'''

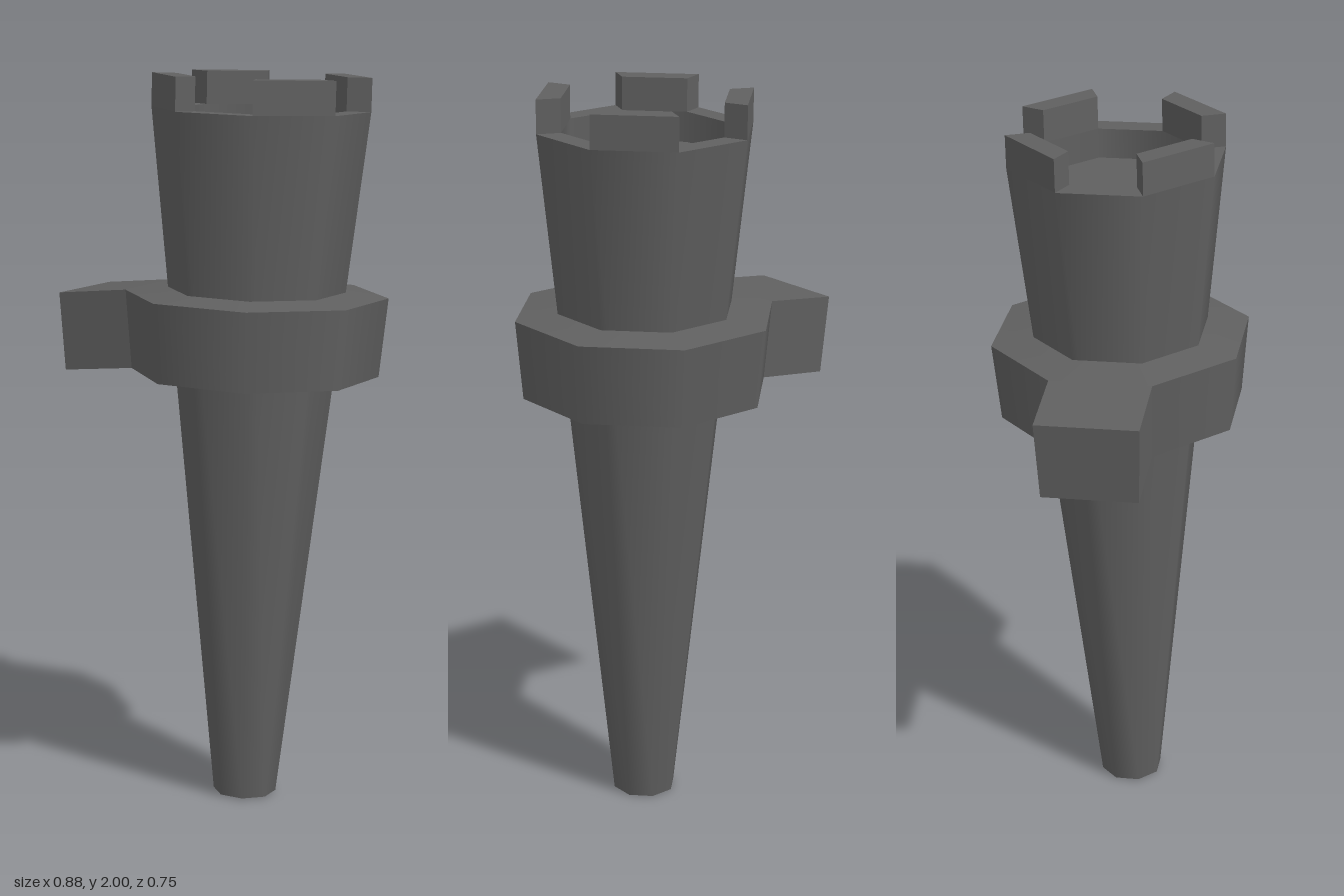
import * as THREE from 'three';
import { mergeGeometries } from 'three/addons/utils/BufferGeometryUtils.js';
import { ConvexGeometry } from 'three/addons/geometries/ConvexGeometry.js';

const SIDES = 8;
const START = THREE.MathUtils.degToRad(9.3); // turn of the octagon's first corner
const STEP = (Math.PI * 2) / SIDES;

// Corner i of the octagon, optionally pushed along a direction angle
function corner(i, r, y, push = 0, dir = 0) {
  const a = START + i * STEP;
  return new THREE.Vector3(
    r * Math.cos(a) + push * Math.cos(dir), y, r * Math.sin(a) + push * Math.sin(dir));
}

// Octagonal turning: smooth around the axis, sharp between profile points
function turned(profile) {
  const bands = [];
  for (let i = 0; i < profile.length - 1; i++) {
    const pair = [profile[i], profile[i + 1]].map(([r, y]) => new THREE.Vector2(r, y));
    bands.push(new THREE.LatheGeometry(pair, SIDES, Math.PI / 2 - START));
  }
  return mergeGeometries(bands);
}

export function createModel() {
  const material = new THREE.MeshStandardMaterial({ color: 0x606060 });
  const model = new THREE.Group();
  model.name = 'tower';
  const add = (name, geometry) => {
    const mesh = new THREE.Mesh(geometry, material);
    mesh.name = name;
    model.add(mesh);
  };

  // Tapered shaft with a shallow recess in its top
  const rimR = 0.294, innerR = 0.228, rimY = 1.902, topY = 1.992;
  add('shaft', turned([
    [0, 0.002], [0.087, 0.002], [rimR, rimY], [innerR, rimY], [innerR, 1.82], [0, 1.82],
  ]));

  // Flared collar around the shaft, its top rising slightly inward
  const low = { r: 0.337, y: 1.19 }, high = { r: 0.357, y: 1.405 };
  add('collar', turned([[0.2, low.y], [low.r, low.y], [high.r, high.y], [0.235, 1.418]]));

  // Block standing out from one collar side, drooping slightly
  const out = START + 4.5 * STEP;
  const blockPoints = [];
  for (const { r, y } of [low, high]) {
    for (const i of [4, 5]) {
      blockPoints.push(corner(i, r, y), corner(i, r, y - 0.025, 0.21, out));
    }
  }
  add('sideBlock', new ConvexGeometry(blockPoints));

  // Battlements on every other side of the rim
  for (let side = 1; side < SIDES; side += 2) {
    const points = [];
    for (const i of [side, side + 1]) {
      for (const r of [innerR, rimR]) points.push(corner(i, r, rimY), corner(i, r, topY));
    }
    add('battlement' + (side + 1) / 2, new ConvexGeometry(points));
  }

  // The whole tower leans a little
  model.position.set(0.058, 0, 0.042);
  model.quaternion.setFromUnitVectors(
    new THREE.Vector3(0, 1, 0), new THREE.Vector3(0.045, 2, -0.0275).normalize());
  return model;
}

'''

Word for word, restate the whole listing and drop the images.

import * as THREE from 'three';
import { mergeGeometries } from 'three/addons/utils/BufferGeometryUtils.js';
import { ConvexGeometry } from 'three/addons/geometries/ConvexGeometry.js';

const SIDES = 8;
const START = THREE.MathUtils.degToRad(9.3); // turn of the octagon's first corner
const STEP = (Math.PI * 2) / SIDES;

// Corner i of the octagon, optionally pushed along a direction angle
function corner(i, r, y, push = 0, dir = 0) {
  const a = START + i * STEP;
  return new THREE.Vector3(
    r * Math.cos(a) + push * Math.cos(dir), y, r * Math.sin(a) + push * Math.sin(dir));
}

// Octagonal turning: smooth around the axis, sharp between profile points
function turned(profile) {
  const bands = [];
  for (let i = 0; i < profile.length - 1; i++) {
    const pair = [profile[i], profile[i + 1]].map(([r, y]) => new THREE.Vector2(r, y));
    bands.push(new THREE.LatheGeometry(pair, SIDES, Math.PI / 2 - START));
  }
  return mergeGeometries(bands);
}

export function createModel() {
  const material = new THREE.MeshStandardMaterial({ color: 0x606060 });
  const model = new THREE.Group();
  model.name = 'tower';
  const add = (name, geometry) => {
    const mesh = new THREE.Mesh(geometry, material);
    mesh.name = name;
    model.add(mesh);
  };

  // Tapered shaft with a shallow recess in its top
  const rimR = 0.294, innerR = 0.228, rimY = 1.902, topY = 1.992;
  add('shaft', turned([
    [0, 0.002], [0.087, 0.002], [rimR, rimY], [innerR, rimY], [innerR, 1.82], [0, 1.82],
  ]));

  // Flared collar around the shaft, its top rising slightly inward
  const low = { r: 0.337, y: 1.19 }, high = { r: 0.357, y: 1.405 };
  add('collar', turned([[0.2, low.y], [low.r, low.y], [high.r, high.y], [0.235, 1.418]]));

  // Block standing out from one collar side, drooping slightly
  const out = START + 4.5 * STEP;
  const blockPoints = [];
  for (const { r, y } of [low, high]) {
    for (const i of [4, 5]) {
      blockPoints.push(corner(i, r, y), corner(i, r, y - 0.025, 0.21, out));
    }
  }
  add('sideBlock', new ConvexGeometry(blockPoints));

  // Battlements on every other side of the rim
  for (let side = 1; side < SIDES; side += 2) {
    const points = [];
    for (const i of [side, side + 1]) {
      for (const r of [innerR, rimR]) points.push(corner(i, r, rimY), corner(i, r, topY));
    }
    add('battlement' + (side + 1) / 2, new ConvexGeometry(points));
  }

  // The whole tower leans a little
  model.position.set(0.058, 0, 0.042);
  model.quaternion.setFromUnitVectors(
    new THREE.Vector3(0, 1, 0), new THREE.Vector3(0.045, 2, -0.0275).normalize());
  return model;
}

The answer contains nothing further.